Report every line from the following entries that contains the string "context".

Excerpts from a dataset:
--- --- ---
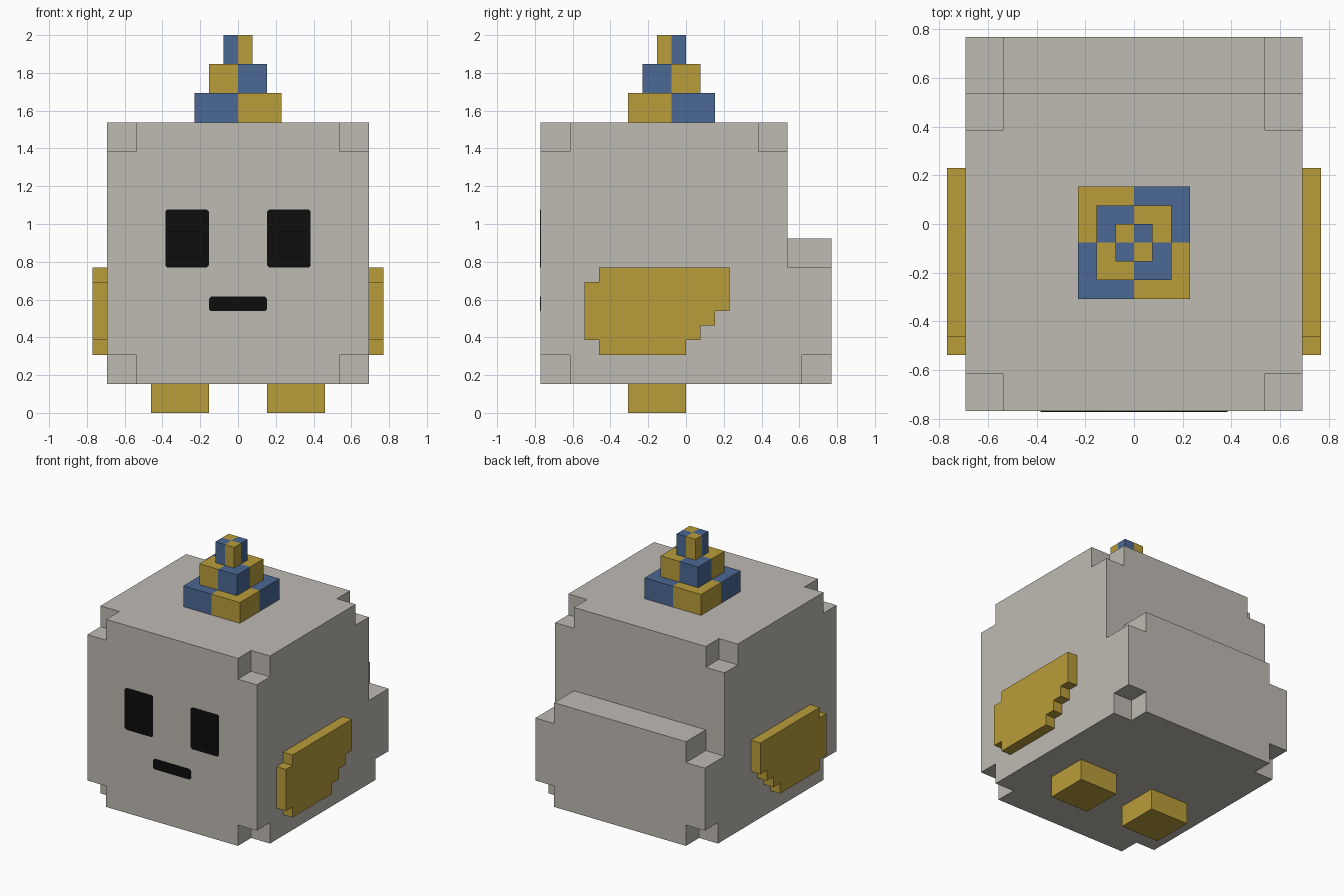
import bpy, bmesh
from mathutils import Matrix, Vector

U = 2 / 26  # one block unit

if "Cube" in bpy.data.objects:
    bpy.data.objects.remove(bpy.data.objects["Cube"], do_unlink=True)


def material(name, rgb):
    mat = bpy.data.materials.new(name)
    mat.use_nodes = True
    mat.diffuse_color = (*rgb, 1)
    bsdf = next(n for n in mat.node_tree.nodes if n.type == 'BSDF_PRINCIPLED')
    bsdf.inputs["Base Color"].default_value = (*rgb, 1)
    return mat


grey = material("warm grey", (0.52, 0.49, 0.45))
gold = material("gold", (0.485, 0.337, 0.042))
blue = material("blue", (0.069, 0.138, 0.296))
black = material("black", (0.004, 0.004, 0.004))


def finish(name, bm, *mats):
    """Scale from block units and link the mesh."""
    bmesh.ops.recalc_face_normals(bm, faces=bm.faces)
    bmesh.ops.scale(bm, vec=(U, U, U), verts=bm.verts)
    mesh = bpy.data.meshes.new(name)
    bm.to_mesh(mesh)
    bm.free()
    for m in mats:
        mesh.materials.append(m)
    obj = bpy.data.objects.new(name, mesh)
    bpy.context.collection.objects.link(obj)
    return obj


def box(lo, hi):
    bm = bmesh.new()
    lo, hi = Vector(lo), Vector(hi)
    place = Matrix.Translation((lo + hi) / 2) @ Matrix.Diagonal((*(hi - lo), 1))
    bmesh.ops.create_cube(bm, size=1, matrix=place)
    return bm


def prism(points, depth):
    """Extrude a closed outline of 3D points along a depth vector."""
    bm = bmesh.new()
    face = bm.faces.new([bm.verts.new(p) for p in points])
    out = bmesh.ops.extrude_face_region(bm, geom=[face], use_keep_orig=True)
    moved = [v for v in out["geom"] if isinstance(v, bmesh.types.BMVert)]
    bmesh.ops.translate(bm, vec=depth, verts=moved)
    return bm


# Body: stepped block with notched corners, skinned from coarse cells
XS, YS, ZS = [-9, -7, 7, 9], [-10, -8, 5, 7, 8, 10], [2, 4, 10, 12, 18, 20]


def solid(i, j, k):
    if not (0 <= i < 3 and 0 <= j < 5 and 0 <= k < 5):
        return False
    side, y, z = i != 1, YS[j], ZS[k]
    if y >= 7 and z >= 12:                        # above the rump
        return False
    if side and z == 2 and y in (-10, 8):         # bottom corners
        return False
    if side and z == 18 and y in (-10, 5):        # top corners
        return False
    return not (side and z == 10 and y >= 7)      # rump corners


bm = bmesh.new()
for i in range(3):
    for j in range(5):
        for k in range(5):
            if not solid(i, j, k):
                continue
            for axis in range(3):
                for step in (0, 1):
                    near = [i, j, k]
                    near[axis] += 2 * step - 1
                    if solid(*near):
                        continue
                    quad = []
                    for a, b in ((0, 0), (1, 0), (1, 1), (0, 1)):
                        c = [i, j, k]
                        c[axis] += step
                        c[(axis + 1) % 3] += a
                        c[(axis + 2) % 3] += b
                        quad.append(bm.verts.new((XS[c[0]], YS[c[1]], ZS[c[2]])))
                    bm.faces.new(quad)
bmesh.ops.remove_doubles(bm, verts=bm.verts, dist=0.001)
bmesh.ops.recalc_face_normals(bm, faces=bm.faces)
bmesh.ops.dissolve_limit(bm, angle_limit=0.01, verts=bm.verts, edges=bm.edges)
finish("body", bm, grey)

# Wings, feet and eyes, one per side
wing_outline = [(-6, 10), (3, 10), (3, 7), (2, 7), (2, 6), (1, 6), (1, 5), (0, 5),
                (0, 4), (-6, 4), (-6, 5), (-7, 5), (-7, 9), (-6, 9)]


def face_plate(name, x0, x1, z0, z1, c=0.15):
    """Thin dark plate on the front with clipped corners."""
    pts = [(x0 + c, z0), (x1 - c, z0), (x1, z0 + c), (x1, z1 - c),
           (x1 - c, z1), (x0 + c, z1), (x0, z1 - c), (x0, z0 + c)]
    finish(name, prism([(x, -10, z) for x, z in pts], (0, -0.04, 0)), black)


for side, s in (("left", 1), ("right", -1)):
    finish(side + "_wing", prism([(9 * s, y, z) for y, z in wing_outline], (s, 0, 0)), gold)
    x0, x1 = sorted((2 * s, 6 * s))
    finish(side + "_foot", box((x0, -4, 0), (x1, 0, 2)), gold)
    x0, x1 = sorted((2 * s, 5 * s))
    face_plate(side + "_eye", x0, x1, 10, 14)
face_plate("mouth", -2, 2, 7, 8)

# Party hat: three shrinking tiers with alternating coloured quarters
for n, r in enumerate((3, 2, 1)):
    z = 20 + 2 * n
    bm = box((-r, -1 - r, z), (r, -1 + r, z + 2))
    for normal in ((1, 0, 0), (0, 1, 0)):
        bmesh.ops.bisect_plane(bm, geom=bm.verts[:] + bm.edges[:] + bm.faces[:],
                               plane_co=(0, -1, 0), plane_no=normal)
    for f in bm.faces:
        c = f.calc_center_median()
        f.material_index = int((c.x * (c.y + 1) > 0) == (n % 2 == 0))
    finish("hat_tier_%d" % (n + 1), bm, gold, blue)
--- --- ---
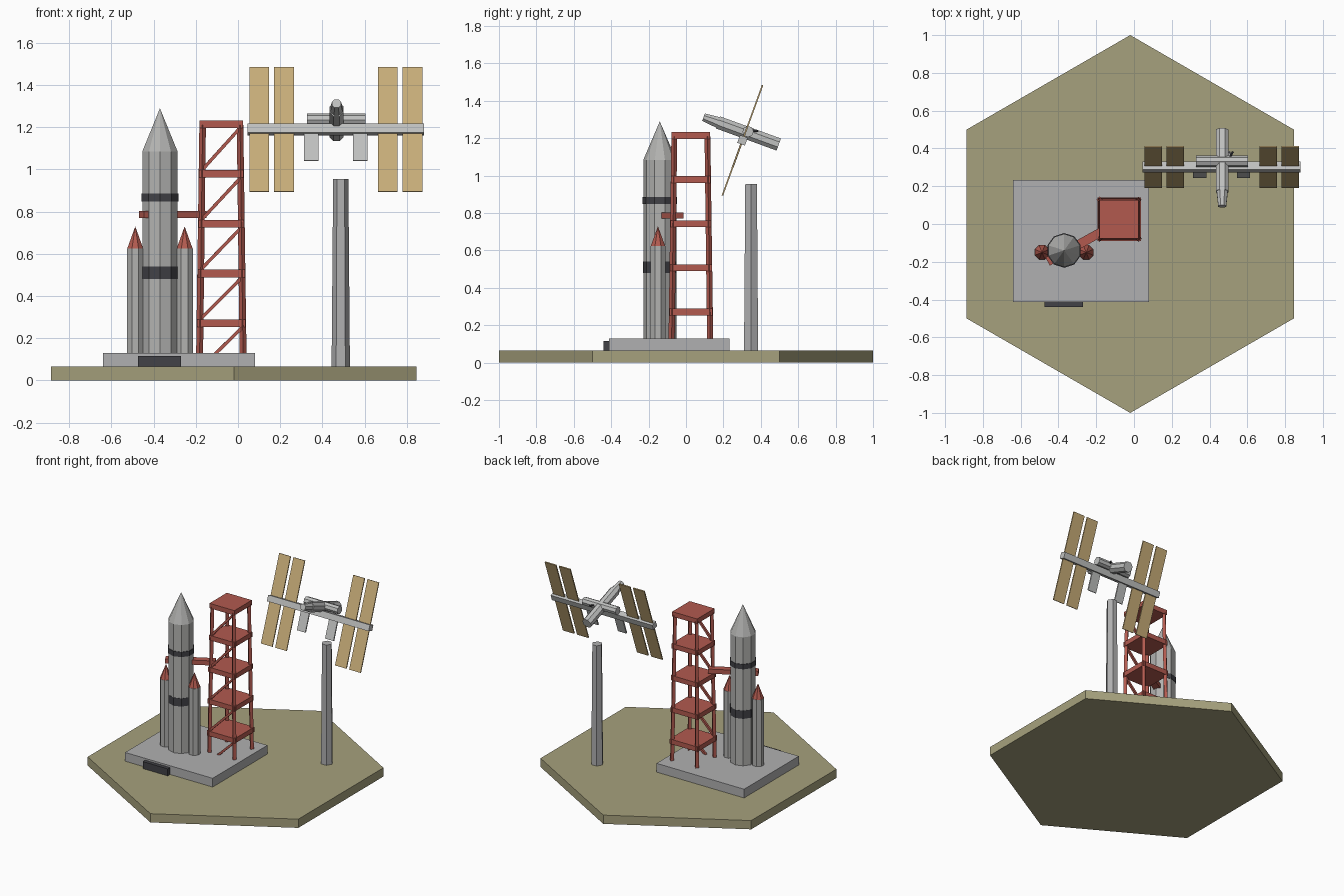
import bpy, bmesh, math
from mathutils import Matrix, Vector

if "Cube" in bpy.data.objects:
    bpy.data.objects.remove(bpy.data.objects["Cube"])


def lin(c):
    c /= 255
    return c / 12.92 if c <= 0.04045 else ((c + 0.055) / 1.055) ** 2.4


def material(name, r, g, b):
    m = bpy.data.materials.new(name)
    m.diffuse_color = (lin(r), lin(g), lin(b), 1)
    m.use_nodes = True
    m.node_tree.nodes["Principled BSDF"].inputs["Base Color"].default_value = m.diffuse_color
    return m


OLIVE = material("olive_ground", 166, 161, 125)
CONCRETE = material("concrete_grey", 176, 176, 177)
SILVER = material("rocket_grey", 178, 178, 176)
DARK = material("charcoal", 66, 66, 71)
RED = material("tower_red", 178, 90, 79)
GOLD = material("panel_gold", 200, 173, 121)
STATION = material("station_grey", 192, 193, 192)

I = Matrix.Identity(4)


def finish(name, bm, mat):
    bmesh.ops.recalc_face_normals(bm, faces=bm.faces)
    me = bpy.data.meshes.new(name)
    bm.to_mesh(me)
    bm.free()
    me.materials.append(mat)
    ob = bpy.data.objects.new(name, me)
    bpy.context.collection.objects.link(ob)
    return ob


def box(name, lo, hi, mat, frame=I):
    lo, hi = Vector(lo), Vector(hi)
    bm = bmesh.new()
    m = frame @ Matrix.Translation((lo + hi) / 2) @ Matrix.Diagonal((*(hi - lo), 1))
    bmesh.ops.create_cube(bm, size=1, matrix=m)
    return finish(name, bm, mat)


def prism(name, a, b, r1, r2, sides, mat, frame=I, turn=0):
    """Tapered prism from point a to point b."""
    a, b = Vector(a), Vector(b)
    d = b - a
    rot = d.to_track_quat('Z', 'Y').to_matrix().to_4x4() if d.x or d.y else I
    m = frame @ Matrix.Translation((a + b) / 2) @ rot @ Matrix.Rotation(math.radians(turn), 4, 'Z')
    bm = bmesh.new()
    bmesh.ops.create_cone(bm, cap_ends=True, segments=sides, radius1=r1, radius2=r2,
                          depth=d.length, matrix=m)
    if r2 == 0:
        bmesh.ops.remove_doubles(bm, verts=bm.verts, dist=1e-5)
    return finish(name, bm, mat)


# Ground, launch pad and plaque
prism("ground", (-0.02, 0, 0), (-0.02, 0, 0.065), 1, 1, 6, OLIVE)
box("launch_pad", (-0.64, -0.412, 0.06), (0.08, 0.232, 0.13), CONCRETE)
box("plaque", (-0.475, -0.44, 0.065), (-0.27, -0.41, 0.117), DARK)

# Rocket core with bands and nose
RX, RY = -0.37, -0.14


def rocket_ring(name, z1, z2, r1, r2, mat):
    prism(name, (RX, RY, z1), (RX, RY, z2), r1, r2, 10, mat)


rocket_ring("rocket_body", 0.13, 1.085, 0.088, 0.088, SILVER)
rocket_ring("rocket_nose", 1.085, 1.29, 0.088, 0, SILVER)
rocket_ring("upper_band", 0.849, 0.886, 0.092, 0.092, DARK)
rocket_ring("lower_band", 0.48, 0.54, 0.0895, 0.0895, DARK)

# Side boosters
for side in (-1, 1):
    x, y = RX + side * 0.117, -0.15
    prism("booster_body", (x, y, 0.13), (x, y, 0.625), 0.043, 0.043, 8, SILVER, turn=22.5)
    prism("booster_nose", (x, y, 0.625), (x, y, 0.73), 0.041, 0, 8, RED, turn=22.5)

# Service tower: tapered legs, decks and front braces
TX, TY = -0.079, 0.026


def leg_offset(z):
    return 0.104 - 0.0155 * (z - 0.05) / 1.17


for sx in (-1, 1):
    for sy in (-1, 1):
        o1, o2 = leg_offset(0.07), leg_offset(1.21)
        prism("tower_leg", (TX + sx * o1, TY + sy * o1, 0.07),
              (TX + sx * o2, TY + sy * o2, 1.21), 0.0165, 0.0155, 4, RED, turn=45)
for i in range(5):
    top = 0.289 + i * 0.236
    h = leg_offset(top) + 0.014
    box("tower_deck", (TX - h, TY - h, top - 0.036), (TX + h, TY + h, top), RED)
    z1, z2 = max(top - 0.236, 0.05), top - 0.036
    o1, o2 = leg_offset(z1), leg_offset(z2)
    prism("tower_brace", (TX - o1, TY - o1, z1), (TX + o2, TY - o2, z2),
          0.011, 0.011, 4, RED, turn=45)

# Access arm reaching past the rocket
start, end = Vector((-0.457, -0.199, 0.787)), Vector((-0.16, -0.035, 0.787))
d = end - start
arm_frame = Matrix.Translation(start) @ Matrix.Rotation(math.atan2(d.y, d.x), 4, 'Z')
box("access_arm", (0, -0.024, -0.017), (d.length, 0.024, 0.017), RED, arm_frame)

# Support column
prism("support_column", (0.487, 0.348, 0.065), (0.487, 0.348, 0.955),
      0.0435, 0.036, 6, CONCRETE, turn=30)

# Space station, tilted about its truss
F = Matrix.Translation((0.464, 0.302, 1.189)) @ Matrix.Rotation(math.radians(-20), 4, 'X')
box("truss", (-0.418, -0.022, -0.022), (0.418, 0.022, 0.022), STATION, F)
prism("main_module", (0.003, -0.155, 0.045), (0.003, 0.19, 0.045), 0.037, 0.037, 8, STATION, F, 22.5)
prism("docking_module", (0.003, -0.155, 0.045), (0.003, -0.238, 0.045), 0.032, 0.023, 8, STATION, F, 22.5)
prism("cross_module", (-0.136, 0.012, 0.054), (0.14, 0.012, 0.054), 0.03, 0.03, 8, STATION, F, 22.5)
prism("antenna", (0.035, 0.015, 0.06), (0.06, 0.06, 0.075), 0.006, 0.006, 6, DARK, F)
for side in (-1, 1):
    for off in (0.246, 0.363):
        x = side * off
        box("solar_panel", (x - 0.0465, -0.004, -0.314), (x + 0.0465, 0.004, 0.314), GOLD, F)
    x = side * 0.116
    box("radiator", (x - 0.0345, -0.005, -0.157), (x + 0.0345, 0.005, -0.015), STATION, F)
--- --- ---
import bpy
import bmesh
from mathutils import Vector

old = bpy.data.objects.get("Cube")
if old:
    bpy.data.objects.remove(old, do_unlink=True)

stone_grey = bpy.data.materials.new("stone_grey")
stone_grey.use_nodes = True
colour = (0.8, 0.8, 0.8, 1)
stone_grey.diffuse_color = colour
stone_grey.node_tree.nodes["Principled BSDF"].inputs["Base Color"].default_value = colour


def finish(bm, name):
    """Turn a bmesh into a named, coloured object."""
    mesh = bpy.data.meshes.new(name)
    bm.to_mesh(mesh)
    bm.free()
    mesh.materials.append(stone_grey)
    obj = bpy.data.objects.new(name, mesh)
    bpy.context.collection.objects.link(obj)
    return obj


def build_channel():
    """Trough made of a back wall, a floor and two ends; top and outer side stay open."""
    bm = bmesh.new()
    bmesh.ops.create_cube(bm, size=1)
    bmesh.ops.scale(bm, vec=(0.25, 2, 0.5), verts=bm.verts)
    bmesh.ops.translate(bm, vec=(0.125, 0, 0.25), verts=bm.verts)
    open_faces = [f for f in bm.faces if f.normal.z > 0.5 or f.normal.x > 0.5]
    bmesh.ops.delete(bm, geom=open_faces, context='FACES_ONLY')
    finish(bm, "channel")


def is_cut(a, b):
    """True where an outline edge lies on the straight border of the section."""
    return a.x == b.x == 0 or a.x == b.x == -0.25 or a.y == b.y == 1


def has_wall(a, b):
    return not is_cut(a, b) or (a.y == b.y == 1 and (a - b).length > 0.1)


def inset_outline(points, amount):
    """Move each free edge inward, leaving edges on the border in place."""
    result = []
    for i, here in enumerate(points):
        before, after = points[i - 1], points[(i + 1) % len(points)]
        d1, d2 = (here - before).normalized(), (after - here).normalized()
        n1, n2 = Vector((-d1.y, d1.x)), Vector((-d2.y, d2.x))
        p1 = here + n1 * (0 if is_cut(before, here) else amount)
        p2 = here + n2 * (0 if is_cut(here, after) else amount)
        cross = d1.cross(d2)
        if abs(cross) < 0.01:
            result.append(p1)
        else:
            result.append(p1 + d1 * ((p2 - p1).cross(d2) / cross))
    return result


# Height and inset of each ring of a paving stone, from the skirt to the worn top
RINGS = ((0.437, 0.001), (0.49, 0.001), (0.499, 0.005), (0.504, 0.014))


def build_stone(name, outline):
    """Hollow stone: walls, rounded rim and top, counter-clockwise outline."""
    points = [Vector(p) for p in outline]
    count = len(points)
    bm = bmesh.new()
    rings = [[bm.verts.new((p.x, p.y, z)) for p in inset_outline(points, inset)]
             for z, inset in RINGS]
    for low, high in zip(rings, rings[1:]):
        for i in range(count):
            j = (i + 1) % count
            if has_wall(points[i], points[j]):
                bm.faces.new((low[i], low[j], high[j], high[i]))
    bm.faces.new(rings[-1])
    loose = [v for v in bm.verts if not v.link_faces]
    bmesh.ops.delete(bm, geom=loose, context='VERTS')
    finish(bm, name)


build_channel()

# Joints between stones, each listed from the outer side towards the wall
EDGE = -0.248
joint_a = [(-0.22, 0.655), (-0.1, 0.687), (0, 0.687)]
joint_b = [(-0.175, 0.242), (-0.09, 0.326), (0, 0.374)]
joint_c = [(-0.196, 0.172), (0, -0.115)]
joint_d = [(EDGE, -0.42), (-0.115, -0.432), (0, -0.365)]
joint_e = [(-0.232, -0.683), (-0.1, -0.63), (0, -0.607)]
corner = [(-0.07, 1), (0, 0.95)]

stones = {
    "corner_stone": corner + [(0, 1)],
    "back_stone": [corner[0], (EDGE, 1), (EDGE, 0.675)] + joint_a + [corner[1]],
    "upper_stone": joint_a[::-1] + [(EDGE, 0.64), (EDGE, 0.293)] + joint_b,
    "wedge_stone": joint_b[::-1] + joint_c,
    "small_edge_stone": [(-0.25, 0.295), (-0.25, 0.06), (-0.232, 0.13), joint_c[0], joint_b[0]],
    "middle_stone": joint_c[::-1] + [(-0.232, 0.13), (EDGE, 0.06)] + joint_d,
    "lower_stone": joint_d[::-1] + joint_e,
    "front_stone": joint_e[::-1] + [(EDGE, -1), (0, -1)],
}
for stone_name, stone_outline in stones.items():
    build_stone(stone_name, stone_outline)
--- --- ---
Reply:
    bpy.context.collection.objects.link(obj)
    bpy.context.collection.objects.link(ob)
    bpy.context.collection.objects.link(obj)
    bmesh.ops.delete(bm, geom=open_faces, context='FACES_ONLY')
    bmesh.ops.delete(bm, geom=loose, context='VERTS')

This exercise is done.